Defense Date


Graduation Date

Spring 1-1-2014


Worldwide Access

Submission Type


Degree Name



Medicinal Chemistry


School of Pharmacy

Committee Chair

Aleem Gangjee

Committee Member

Marc Harrold

Committee Member

David Lapinsky

Committee Member

Patrick Flaherty


Antiangiogenic agents, antimitotic agents, combination chemotherapy, endothelial growth factor receptor-2, single agents, tubulin


This dissertation describes the design, synthesis and biological evaluation of pyrimidine fused heterocycles as single agents with combination chemotherapy potential. Major limitations of cancer chemotherapy include dose limiting toxicities of clinically used agents and the development of multidrug resistance by the tumor. Agents that interfere with microtubules are important antitumor agents. Tumor angiogenic mechanisms that are vital for tumor growth and metastasis are targeted by antiangiogenic agents. Antiangiogenic agents are usually not tumoricidal but are mainly cytostatic. Combination chemotherapy with antiangiogenic and cytotoxic agents have shown significant promise and several studies with such combinations are in progress in the clinic. Single agents with both antiangiogenic activities as well as cytotoxicity would afford single agents that circumvent pharmacokinetic problems of multiple agents, avoid drug–drug interactions, could be used at lower doses to alleviate toxicity, be devoid of overlapping toxicities, and delay or prevent tumor cell resistance. The work in this dissertation is centered on the design and synthesis of single entities that have both antiangiogenic effects and cytotoxic effects.

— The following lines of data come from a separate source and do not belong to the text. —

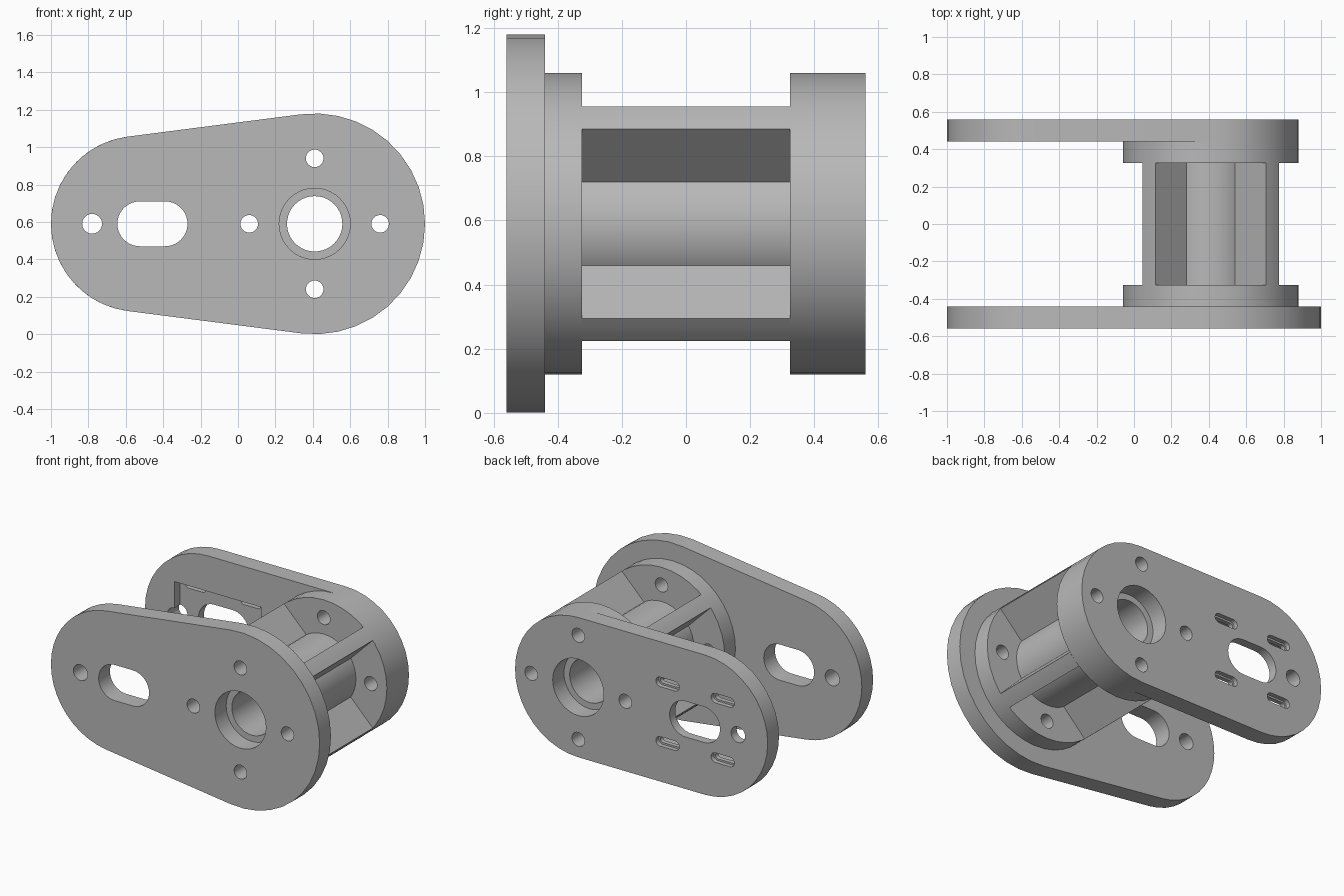
import bpy, bmesh
from math import sin, cos, asin, pi, sqrt, radians
from mathutils import Matrix

if "Cube" in bpy.data.objects:
    bpy.data.objects.remove(bpy.data.objects["Cube"])

grey = bpy.data.materials.new("plain grey")
grey.use_nodes = True
colour = (0.48, 0.48, 0.48, 1)
grey.diffuse_color = colour
grey.node_tree.nodes["Principled BSDF"].inputs["Base Color"].default_value = colour

HUB_X, MID_Z, END_X = 0.41, 0.59, -0.53
DISC_R, BOLT_RING = 0.47, 0.35


def arc(x, z, r, start, end, n):
    step = (end - start) / n
    return [(x + r * cos(start + i * step), z + r * sin(start + i * step)) for i in range(n + 1)]


def circle(x, z, r, n=40):
    return arc(x, z, r, 0, 2 * pi, n)[:-1]


def capsule(x0, r0, x1, r1, z=MID_Z, n=20):
    """Outline of two circles joined by their tangents; x0 < x1."""
    t = pi / 2 + asin((r1 - r0) / (x1 - x0))
    return arc(x0, z, r0, t, 2 * pi - t, n) + arc(x1, z, r1, -t, t, n)


def layer(name, y0, y1, loops):
    """Extrude an outline with holes from y0 to y1."""
    curve = bpy.data.curves.new(name, "CURVE")
    curve.dimensions = "2D"
    curve.fill_mode = "BOTH"
    curve.extrude = (y1 - y0) / 2
    for pts in loops:
        spline = curve.splines.new("POLY")
        spline.points.add(len(pts) - 1)
        for p, (x, z) in zip(spline.points, pts):
            p.co = (x, z, 0, 1)
        spline.use_cyclic_u = True
    temp = bpy.data.objects.new(name + "_outline", curve)
    bpy.context.collection.objects.link(temp)
    deps = bpy.context.evaluated_depsgraph_get()
    mesh = bpy.data.meshes.new_from_object(temp.evaluated_get(deps))
    bpy.data.objects.remove(temp)

    mesh.transform(Matrix.Translation((0, (y0 + y1) / 2, 0)) @ Matrix.Rotation(pi / 2, 4, "X"))
    bm = bmesh.new()
    bm.from_mesh(mesh)
    bmesh.ops.remove_doubles(bm, verts=bm.verts, dist=0.0001)
    bmesh.ops.recalc_face_normals(bm, faces=bm.faces)
    bm.to_mesh(mesh)
    bm.free()
    mesh.materials.clear()
    mesh.materials.append(grey)

    obj = bpy.data.objects.new(name, mesh)
    bpy.context.collection.objects.link(obj)
    bpy.ops.object.select_all(action="DESELECT")
    obj.select_set(True)
    bpy.context.view_layer.objects.active = obj
    bpy.ops.object.shade_smooth_by_angle(angle=radians(30))
    return obj


# Shared holes
bolts = [circle(HUB_X + BOLT_RING * cos(a), MID_Z + BOLT_RING * sin(a), 0.047, 24)
         for a in (0, pi / 2, pi, 3 * pi / 2)]
bore = circle(HUB_X, MID_Z, 0.148)
bearing_seat = circle(HUB_X, MID_Z, 0.19)
cable_slot = capsule(-0.525, 0.12, -0.39, 0.12)
end_hole = circle(-0.78, MID_Z, 0.053, 24)
plate_holes = bolts + [bearing_seat, cable_slot, end_hole]


def small_slots(r):
    return [capsule(x - 0.055, r, x + 0.055, r, MID_Z + dz, 8)
            for x in (-0.255, -0.665) for dz in (-0.2, 0.2)]


# Front plate, tapering toward the far end
layer("front_plate", -0.56, -0.44, [capsule(END_X, DISC_R, HUB_X, 0.59)] + plate_holes)

# Back plate: stepped small slots outside, rectangular pocket inside
back_outline = capsule(END_X, DISC_R, HUB_X, DISC_R)
layer("back_plate_outer", 0.53, 0.56, [back_outline] + plate_holes + small_slots(0.032))
layer("back_plate_middle", 0.50, 0.53, [back_outline] + plate_holes + small_slots(0.02))
pocket = ([(-0.136, MID_Z - 0.23), (-0.136, MID_Z + 0.23), (-0.78, MID_Z + 0.23)]
          + arc(-0.78, MID_Z, 0.053, pi / 2, 3 * pi / 2, 12) + [(-0.78, MID_Z - 0.23)])
layer("back_plate_inner", 0.44, 0.50, [back_outline, bearing_seat, pocket] + bolts)

# Round flanges and the hub tube between them
flange = [circle(HUB_X, MID_Z, DISC_R), bore] + bolts
layer("front_flange", -0.44, -0.325, flange)
layer("back_flange", 0.325, 0.44, flange)
layer("hub_tube", -0.325, 0.325, [circle(HUB_X, MID_Z, 0.24), bore])

# Four diagonal ribs
half = 0.05
spread = asin(half / DISC_R)
inner_spread = asin(half / 0.21)
for i in range(4):
    a = pi / 4 + i * pi / 2
    outline = (arc(HUB_X, MID_Z, DISC_R, a - spread, a + spread, 3)
               + arc(HUB_X, MID_Z, 0.21, a + inner_spread, a - inner_spread, 2))
    layer(f"rib_{i + 1}", -0.325, 0.325, [outline])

These efforts led to the identification of structural features that are necessary for inhibition of tubulin polymerization. Structural modifications also led to the identification of novel antiangiogenic agents which inhibit one or more of the receptor tyrosine kinases (RTKs)– vascular endothelial growth factor receptor–2 (VEGFR2), platelet derived growth factor receptor–β (PDGFRβ) and epidermal growth factor receptor (EGFR). The complexity of the angiogenic pathways in tumors implies that disrupting a single mechanism of angiogenesis may not result in significant clinical success. Multiple RTKs are co–activated in tumors and redundant inputs drive and maintain downstream signaling, thereby limiting the efficacy of therapies targeting single RTKs.

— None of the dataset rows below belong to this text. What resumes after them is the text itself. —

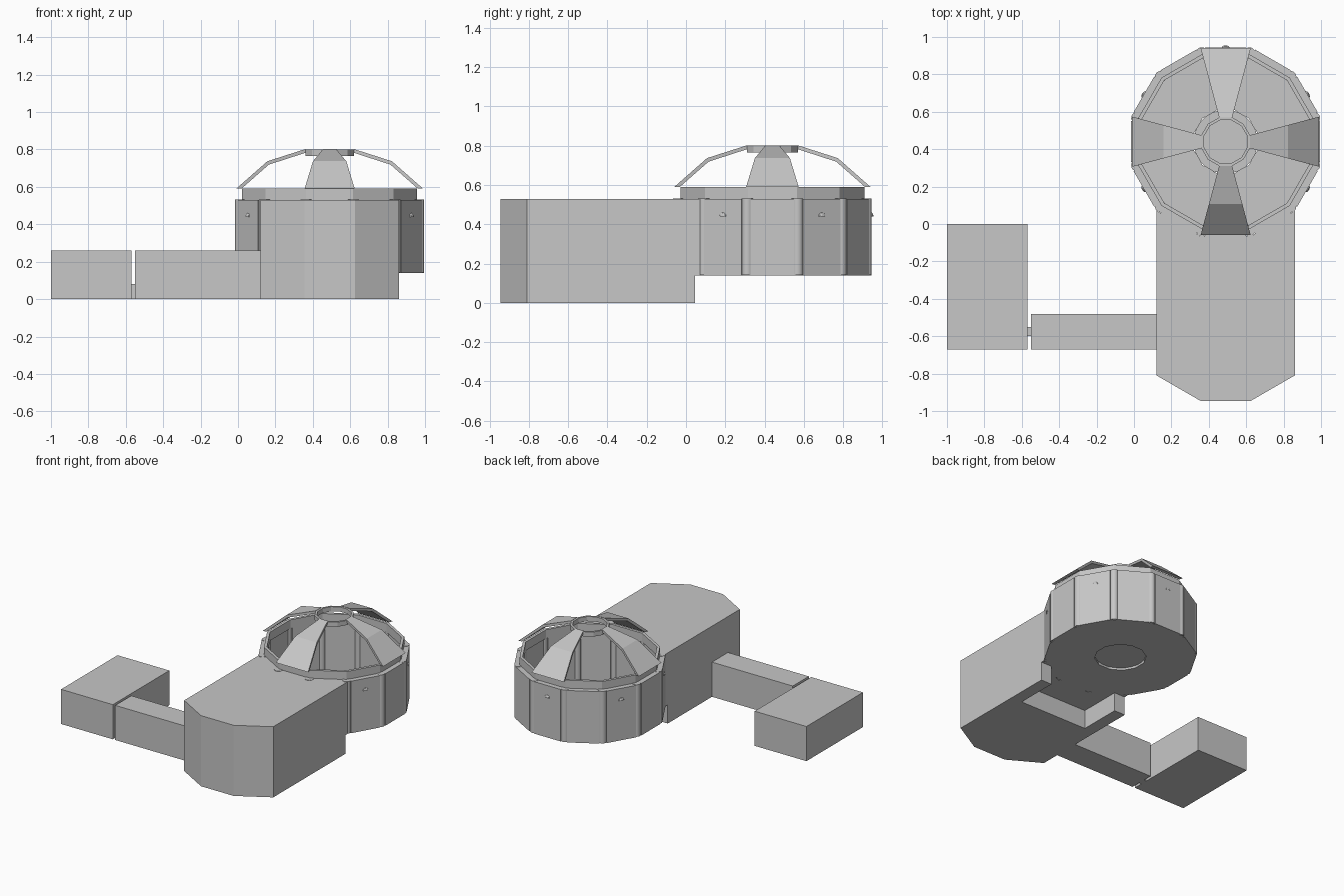
import bpy, bmesh, math
from mathutils import Matrix, Vector

if "Cube" in bpy.data.objects:
    bpy.data.objects.remove(bpy.data.objects["Cube"])

grey = bpy.data.materials.new("plain_grey")
grey.use_nodes = True
GREY = (0.57, 0.57, 0.57, 1)
grey.diffuse_color = GREY
grey.node_tree.nodes["Principled BSDF"].inputs["Base Color"].default_value = GREY

CX, CY = 0.49, 0.44          # centre of the round tower
WALL, RING = 0.505, 0.468    # distances from centre to flat sides
FLOOR, ROOF = 0.14, 0.53
T15 = math.tan(math.radians(15))


def add(name, bm):
    bmesh.ops.recalc_face_normals(bm, faces=bm.faces)
    mesh = bpy.data.meshes.new(name)
    bm.to_mesh(mesh)
    bm.free()
    mesh.materials.append(grey)
    obj = bpy.data.objects.new(name, mesh)
    bpy.context.collection.objects.link(obj)
    return obj


def prism(name, outline, z0, z1):
    """Extrude a flat outline upwards."""
    bm = bmesh.new()
    face = bm.faces.new([bm.verts.new((x, y, z0)) for x, y in outline])
    top = bmesh.ops.extrude_face_region(bm, geom=[face])["geom"]
    bmesh.ops.translate(bm, vec=(0, 0, z1 - z0),
                        verts=[v for v in top if isinstance(v, bmesh.types.BMVert)])
    return add(name, bm)


def box(name, x0, x1, y0, y1, z0, z1):
    return prism(name, [(x0, y0), (x1, y0), (x1, y1), (x0, y1)], z0, z1)


def gon(apothem, sides=12):
    r = apothem / math.cos(math.pi / sides)
    angles = [math.tau * (i + 0.5) / sides for i in range(sides)]
    return [(CX + r * math.cos(a), CY + r * math.sin(a)) for a in angles]


def lathe(name, profile, sides=12, closed=True):
    """Join polygon loops given as (apothem, height) into a band."""
    bm = bmesh.new()
    loops = [[bm.verts.new((x, y, z)) for x, y in gon(a, sides)] for a, z in profile]
    pairs = list(zip(loops, loops[1:] + loops[:1]))
    for low, high in pairs if closed else pairs[:-1]:
        for i in range(sides):
            j = (i + 1) % sides
            bm.faces.new((low[i], low[j], high[j], high[i]))
    if not closed:
        bm.faces.new(loops[0])
        bm.faces.new(loops[-1])
    return add(name, bm)


def band(name, inner, outer, z0, z1):
    return lathe(name, [(inner, z0), (outer, z0), (outer, z1), (inner, z1)])


def spin(obj, degrees):
    """Place a part built along +x around the tower centre."""
    obj.matrix_world = (Matrix.Translation((CX, CY, 0))
                        @ Matrix.Rotation(math.radians(degrees), 4, "Z"))


# Main body: half of a twelve-sided nose, hollowed at the back for the tower
side = WALL * (1 + T15) / math.sqrt(2) * math.sqrt(2) * 0.577
half = WALL / math.cos(math.pi / 12) * math.sqrt(0.5)
flat = WALL * T15
nose = [(CX - half, -CY - half), (CX - flat, -CY - WALL),
        (CX + flat, -CY - WALL), (CX + half, -CY - half)]
prism("body_upper", nose + [(CX + half, CY - half), (CX + flat, CY - WALL),
                            (CX - flat, CY - WALL), (CX - half, CY - half)], FLOOR, ROOF)
prism("body_lower", nose + [(CX + half, 0.045), (0.77, 0.045), (0.77, -0.27),
                            (0.21, -0.27), (0.21, 0.045), (CX - half, 0.045)], 0, FLOOR)

# Side arm, link and end block
box("side_arm", -0.55, CX - half, -0.67, -0.48, 0, 0.26)
box("arm_link", -0.57, -0.55, -0.6, -0.55, 0, 0.08)
box("end_block", -1, -0.57, -0.67, 0, 0, 0.26)

# Tower floor with a round recess underneath
lathe("tower_floor", [(0.17, FLOOR), (WALL - 0.01, FLOOR),
                      (WALL - 0.01, FLOOR + 0.02), (0.17, FLOOR + 0.02)])
lathe("recess_cap", [(0.17, FLOOR + 0.015), (0.17, FLOOR + 0.03)], 24, False)

# Wall panels, round columns and small hooded vents
inner = WALL - 0.05
for i in range(12):
    a = i * 30
    w = flat - 0.025
    v = inner * T15 - 0.02
    panel = prism("wall_panel", [(inner, -v), (WALL, -w), (WALL, w), (inner, v)], FLOOR, ROOF)
    spin(panel, a)

    bm = bmesh.new()
    bmesh.ops.create_cone(bm, cap_ends=True, segments=16, radius1=0.03, radius2=0.03,
                          depth=ROOF - FLOOR)
    bmesh.ops.translate(bm, verts=bm.verts, vec=(0.492, 0, (ROOF + FLOOR) / 2 + 0.002))
    column = add("wall_column", bm)
    for p in column.data.polygons:
        p.use_smooth = len(p.vertices) == 4
    spin(column, a + 15)

    if i % 2 and a != 270:
        bm = bmesh.new()
        bmesh.ops.create_uvsphere(bm, u_segments=10, v_segments=6, radius=0.02)
        bmesh.ops.bisect_plane(bm, geom=bm.verts[:] + bm.edges[:] + bm.faces[:],
                               plane_co=(0, 0, 0), plane_no=(0, 0, -1), clear_outer=True)
        bmesh.ops.scale(bm, verts=bm.verts, vec=(0.5, 1, 1))
        bmesh.ops.translate(bm, verts=bm.verts, vec=(WALL, 0, 0.44))
        spin(add("wall_vent", bm), a)

# Rims of the tower and crown
band("upper_rim", RING - 0.02, RING, ROOF - 0.005, 0.59)
band("crown_ring", 0.115, 0.13, 0.765, 0.8)

# Four bent ribs forming the open dome
outer = [(0.5, 0.59), (0.333, 0.737), (0.13, 0.802)]
under = [(0.472, 0.59), (0.325, 0.719), (0.13, 0.782)]
for k in range(4):
    bm = bmesh.new()
    rows = [[bm.verts.new((r, s * r * T15, z)) for s in (-1, 1)]
            for r, z in outer + under[::-1]]
    for a, b in zip(rows, rows[1:] + rows[:1]):
        bm.faces.new((a[0], a[1], b[1], b[0]))
    for s in (0, 1):
        for m in (0, 1):
            bm.faces.new((rows[m][s], rows[m + 1][s], rows[4 - m][s], rows[5 - m][s]))
    spin(add("dome_rib", bm), k * 90)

This work reviews the role of RTKs in angiogenesis, microtubules as antitumor targets, the vascular normalization theory and multitargeted agents. This work also reviews the synthesis of substituted pyrrolo[3,2–d]pyrimidines, furo[3,2–d]pyrimidines, pyrimido[5,4–b]indoles and b]. A discussion of methods employed in the synthesis of pyrimidine fused heterocycles as single agents with combination chemotherapy potential is provided.